Plan the perfect garden with our interactive tool →

Hedges That Grow in the Shade

blossom and path image by Sheila Button from

Whether planted to create privacy or as an ornamental touch to the garden, hedges add depth and beauty to the landscape. But if your yard has large areas of full or partial shade, it is critical to select hedging plants that are suitable for low-light conditions. Fortunately, there are a number of evergreen plants that make excellent hedges for locations that are in full or partial shade.

Common Yew

The English or common yew is widely used for formal hedges and thrives in light conditions ranging from full sun to full shade. Although slow growing, Taxus baccata can be trained for hedges up to 25 feet high. The fine leaves form a dense, uniform foliage that is easily pruned into well defined shapes and requires little maintenance once established. The common yew is suitable for USDA plant hardiness zones 5 through 7.

Japanese Laurel

Japanese laurel (Aucuba japonica) is an attractive evergreen shrub that makes a colorful hedge. The Gold Dust variety sports yellow fringed and spotted leaves that will brighten dark areas beneath tree cover or on the north side of a building. Growing in USDA hardiness zones 6 to 10, Japanese laurel typically grows to 10 feet in height if left unpruned. Female plants display bright red berries in the fall, which further adds to the colorful nature of this plant.

Common Boxwood

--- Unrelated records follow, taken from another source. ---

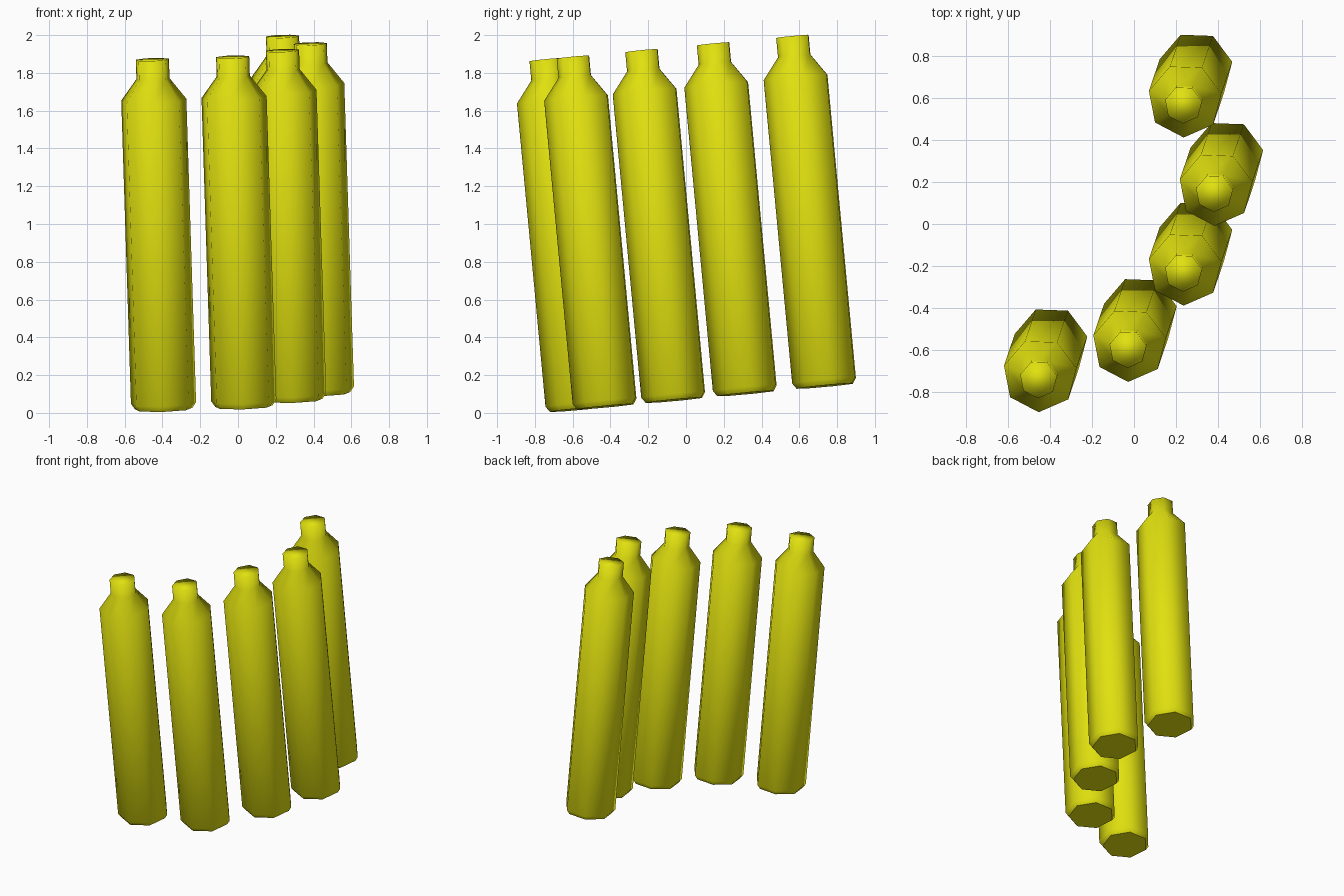
import bpy, bmesh, math
from mathutils import Matrix, Vector

if "Cube" in bpy.data.objects:
    bpy.data.objects.remove(bpy.data.objects["Cube"])

SIDES = 7
# bottle profile: radius, height below the top along the bottle axis
PROFILE = [(0.156, -1.86), (0.177, -1.83), (0.177, -0.217),
           (0.090, -0.103), (0.090, 0.0)]
# top centre of each bottle (x, y)
TOPS = [(-0.454, -0.739), (-0.029, -0.595), (0.235, -0.232),
        (0.382, 0.147), (0.235, 0.567)]
AXIS = Vector((-0.032, -0.094, 1)).normalized()

yellow = bpy.data.materials.new("yellow")
yellow.diffuse_color = (0.75, 0.75, 0.005, 1)
yellow.use_nodes = True
yellow.node_tree.nodes["Principled BSDF"].inputs["Base Color"].default_value = yellow.diffuse_color

# one lathed seven-sided bottle mesh, shared by all five
bm = bmesh.new()
rings = []
for r, z in PROFILE:
    rings.append([bm.verts.new((r * math.cos(a), r * math.sin(a), z))
                  for a in (math.radians(-92) + 2 * math.pi * i / SIDES
                            for i in range(SIDES))])
for low, high in zip(rings, rings[1:]):
    for i in range(SIDES):
        j = (i + 1) % SIDES
        bm.faces.new((low[i], low[j], high[j], high[i]))
bm.faces.new(rings[-1])
for f in bm.faces:
    f.smooth = True
base = bm.faces.new(rings[0][::-1])      # flat base
for e in base.edges:
    e.smooth = False
mesh = bpy.data.meshes.new("bottle")
bm.to_mesh(mesh)
bm.free()
mesh.materials.append(yellow)

# tilted row of bottles, each a little higher towards the back
tilt = Vector((0, 0, 1)).rotation_difference(AXIS).to_matrix().to_4x4()
for n, (x, y) in enumerate(TOPS, 1):
    ob = bpy.data.objects.new(f"bottle_{n}", mesh)
    ob.matrix_world = Matrix.Translation((x, y, 1.94 + 0.094 * y)) @ tilt
    bpy.context.collection.objects.link(ob)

Known botanically as Buxus sempervirens, common boxwood is widely planted for ornamental hedges and topiary. Boxwood has a much narrower aspect than many hedges, usually growing no more that 18 to 24 inches wide. As such it is well suited for small yards and gardens where space is limited. Grown in USDA hardiness zones 5 through 8, this plant does well in both sun and shade. Boxwood grows only a few inches per year, on average, which keeps pruning to a minimum.

Red Twigged Dogwood

The red twigged dogwood (Cornus sericea) is a bushy shrub that can be trained into a hedge for shady areas. These plants need plenty of water and are a great choice for boggy areas that are too wet for most other species. The bark turns a distinctive burgundy color in winter, which adds some variation to the landscape. Known by many other common names including American dogwood and Western dogwood, this shrub will reach 10 feet in height without pruning.

English Laurel

English laurel (Prunus laurocerasus) grows vigorously in a wide range of soil and light conditions and can quickly provide both privacy and color to the garden. This evergreen is tolerant of poorly developed soil and wet ground, often thriving in locations that are impossible for other hedging plants. It can grow to 25 feet in height and be equally as wide, so regular pruning is essential to keep it trained to the desired size.

Garden Guides